Well, I was going to just keep quiet about it, but since you asked
[EDIT: On reflection, I went off a bit about personal stuff that I usually know better to keep to myself. So let's just leave it at this.]
I finally read it, and I can sum it up in two words: Purdu University. That's just one of the misspellings that should never have gotten through. Larry Coreal, The Blue Magoos, Belleview Hospital (which he even spells correctly a couple times), Johnny Carviotto... just obvious stuff that any of us would have caught.
Then there are all the things that got left out. The word "schizophrenia" doesn't appear anywhere in the book - there's your first warning sign. No mention of the specific lawsuits over the years - it's not as if Katz could sue him or slap an injunction on it if he just stuck to what's on record. No mention of the later reunions, just a couple photos from the Melvilles era. No mention of the four surviving members reuniting one last time to attempt recording an album, and the reasons why it fell apart. At least that would help resolve the story on a personal level.
I didn't read the whole thing (Matt Wilson loaned it to me), because it's a page-turner for the wrong reasons. Aside from a few Jerry quotes that made me chuckle, there wasn't much relavatory about it. It was mostly this guy's "personal journey" with the music, which is okay (barely) for a blog, but it's his
story, not theirs
. He just goes through the first five albums, remarking on each song whether or not he actually has anything to say about them.
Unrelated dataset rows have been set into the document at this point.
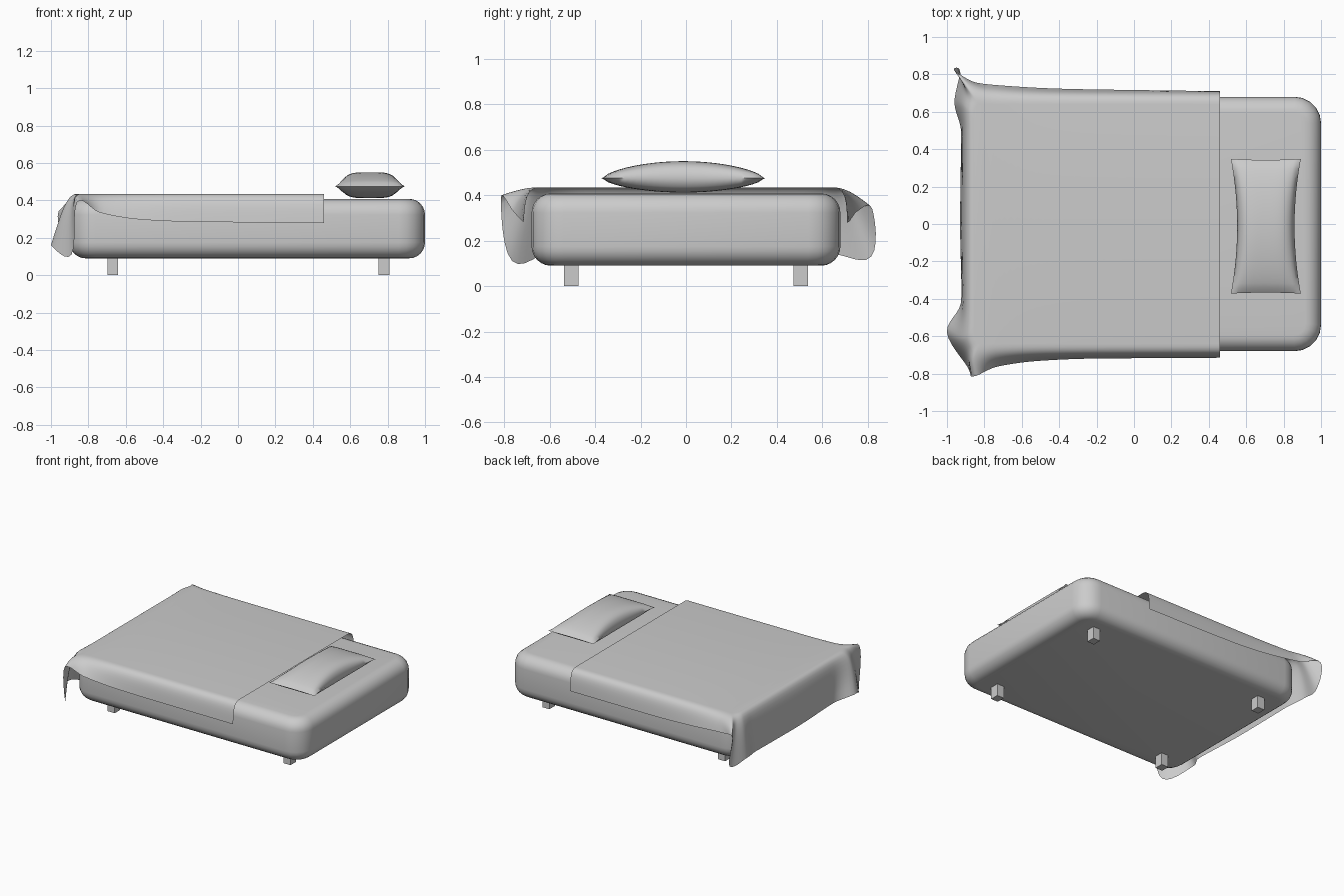
import bpy, bmesh
from mathutils import Vector

if "Cube" in bpy.data.objects:
    bpy.data.objects.remove(bpy.data.objects["Cube"], do_unlink=True)

grey = bpy.data.materials.new("plain grey")
grey.use_nodes = True
COLOR = (0.6, 0.6, 0.6, 1)
grey.diffuse_color = COLOR
grey.node_tree.nodes["Principled BSDF"].inputs["Base Color"].default_value = COLOR


def finish(name, bm, smooth=None):
    mesh = bpy.data.meshes.new(name)
    bm.to_mesh(mesh)
    bm.free()
    ob = bpy.data.objects.new(name, mesh)
    bpy.context.collection.objects.link(ob)
    mesh.materials.append(grey)
    if smooth:
        bpy.ops.object.select_all(action='DESELECT')
        ob.select_set(True)
        bpy.context.view_layer.objects.active = ob
        bpy.ops.object.shade_smooth_by_angle(angle=smooth)
    return ob


def box(center, size):
    bm = bmesh.new()
    bmesh.ops.create_cube(bm, size=1)
    for v in bm.verts:
        v.co = Vector(center) + v.co * Vector(size)
    return bm


# Mattress: rounded in plan, then softened along top and bottom
bm = box((0.05, 0, 0.25), Vector((1.9, 1.36, 0.32)))
for v in bm.verts:
    v.co.z = 0.09 if v.co.z < 0.25 else 0.408
upright = [e for e in bm.edges if abs(e.verts[0].co.z - e.verts[1].co.z) > 0.1]
bmesh.ops.bevel(bm, geom=upright, offset=0.14, segments=5, profile=0.5, affect='EDGES')
rims = [e for e in bm.edges if abs(e.verts[0].co.z - e.verts[1].co.z) < 0.01]
bmesh.ops.bevel(bm, geom=rims, offset=0.085, segments=6, profile=0.5, affect='EDGES')
finish("mattress", bm, 0.7)

# Legs
for x, end in ((-0.67, "foot"), (0.78, "head")):
    for y, side in ((-0.505, "right"), (0.505, "left")):
        ob = finish(f"{end}_leg_{side}", box((x, y, 0.055), (0.058, 0.064, 0.11)))

# Pillow: two bulging sheets sharing a pinched seam
bm = bmesh.new()
for side, bulge in ((1, 0.062), (-1, 0.05)):
    new = bmesh.ops.create_grid(bm, x_segments=20, y_segments=28, size=1)["verts"]
    for v in new:
        a, b = v.co.x, v.co.y
        puff = bulge * (1 - a ** 4) ** 0.6 * (1 - b * b) ** 0.85
        rim = 0.013 * (1 - a ** 8) ** 0.5 * (1 - b ** 8) ** 0.5
        v.co = (0.705 + 0.187 * a * (1 - 0.18 * (1 - b * b)),
                -0.012 + 0.36 * b * (1 - 0.015 * (1 - a * a)),
                0.475 + side * (puff + rim))
    if side < 0:
        bmesh.ops.reverse_faces(bm, faces=list({f for v in new for f in v.link_faces}))
bmesh.ops.remove_doubles(bm, verts=bm.verts, dist=0.0005)
finish("pillow", bm, 1.2)

# Blanket: each station is the top edge (x, y) and the hem below it (x, y, z)
TOP = 0.435
stations = [
    ((0.46, -0.64), (0.46, -0.715, 0.28)),
    ((-0.25, -0.64), (-0.25, -0.72, 0.285)),
    ((-0.55, -0.64), (-0.55, -0.735, 0.30)),
    ((-0.74, -0.64), (-0.74, -0.765, 0.335)),
    ((-0.82, -0.64), (-0.86, -0.815, 0.39)),
    ((-0.85, -0.62), (-0.89, -0.765, 0.11)),
    ((-0.86, -0.57), (-1.0, -0.58, 0.16)),
    ((-0.86, -0.42), (-0.925, -0.42, 0.13)),
    ((-0.86, 0), (-0.93, 0, 0.12)),
    ((-0.86, 0.48), (-0.925, 0.5, 0.12)),
    ((-0.86, 0.58), (-0.96, 0.65, 0.14)),
    ((-0.85, 0.62), (-0.93, 0.815, 0.13)),
    ((-0.82, 0.64), (-0.96, 0.82, 0.34)),
    ((-0.74, 0.64), (-0.84, 0.755, 0.33)),
    ((-0.55, 0.64), (-0.55, 0.73, 0.30)),
    ((-0.25, 0.64), (-0.25, 0.72, 0.285)),
    ((0.46, 0.64), (0.46, 0.71, 0.28)),
]


def spline(points, steps):
    """Smooth path through the points, with tangents limited by the short side."""
    def tangent(i):
        if i in (0, len(points) - 1):
            return Vector((0, 0, 0))
        a, b = points[i] - points[i - 1], points[i + 1] - points[i]
        return (a + b).normalized() * min(a.length, b.length)
    out = [points[0]]
    for i in range(len(points) - 1):
        p, q, m, n = points[i], points[i + 1], tangent(i), tangent(i + 1)
        for k in range(1, steps + 1):
            t = k / steps
            s = t * t * (3 - 2 * t)
            out.append(p.lerp(q, s) + m * (t * (1 - t) ** 2) - n * (t * t * (1 - t)))
    return out


edge = [Vector((*s[0], TOP)) for s in stations]
shoulder = [Vector((max(p.x, -0.82) if p.x > -0.8 else p.x - 0.055,
                    max(-0.705, min(0.705, p.y * 1.1)), TOP)) for p in edge]
hem = [Vector(s[1]) for s in stations]
rows = list(zip(*(spline(c, 6) for c in (edge, shoulder, hem))))

bm = bmesh.new()
grid = []
DROP = 10
for p, c, h in rows:
    low = c.lerp(h, 0.35)
    line = []
    for k in range(DROP + 1):
        t = k / DROP
        u = 1 - t
        line.append(bm.verts.new(p * u ** 3 + c * (3 * u * u * t) + low * (3 * u * t * t) + h * t ** 3))
    grid.append(line)
for a, b in zip(grid, grid[1:]):
    for k in range(DROP):
        bm.faces.new((a[k], a[k + 1], b[k + 1], b[k]))
# Flat top spanned between the two long edges
bm.faces.new([line[0] for line in grid])
bmesh.ops.recalc_face_normals(bm, faces=bm.faces)
top = max(bm.faces, key=lambda f: f.calc_area())
if top.normal.z < 0:
    bmesh.ops.reverse_faces(bm, faces=bm.faces)
finish("blanket", bm, 1.2)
Bob initially refused to partcipate, but he eventually gave in, although his responses seem pretty unenthusiastic. Peter also declined to participate because he's been working on his own memoirs, which have evolved into a 100-year family history, dating back to his grandmother moving to Los Angeles with her kids in 1916, his childhood, his mom's childhood, his private years in the 1980s, the various band reunions over the years, then onto the present with him making music with his daughter.
I love a good floating narrative (Peter's memoirs take huge leaps across the decades), but starting with the 1971 reunion was pointless. So I started reading Part 2 first, which didn't help. To top it off, whenever the guy tried to get florid with his writing, it just fell flat. One example, from when he's interviewing Don:
Looking out of the window, I notice that the traffic on Eglinton Avenue has thinned out and the line of cars is gone. Each of those cars is heading to a different destination. And this exact configuration of cars will never again form a traffic line in front of this cafe.
Well, no fucking shit. And this guy is 46 years old?
There's a great story here to be told, but it's not in this book. I'm actually surprised it got picked up. It doesn't do the band any favors, and it's not exactly something a budding writer should want on his resume. We're better off waiting for Peter to finish his book. He's not going to shop it around until he's done, so the only deadline he has is his own. I've been helping him with the proofreading, and the story is in much better hands with him, as he was there every step of the way. It wasn't all lawsuits and misery either, there were some genuine good times, some of which are hilarious. At the rate he's going (450 pages so far, and the Grape saga has only gotten as far as Monterey Pop), this may turn into a series of books. He has tons of great stories, his recall is excellent, and he's a brilliant raconteur. AND he knows how to spell Purdue!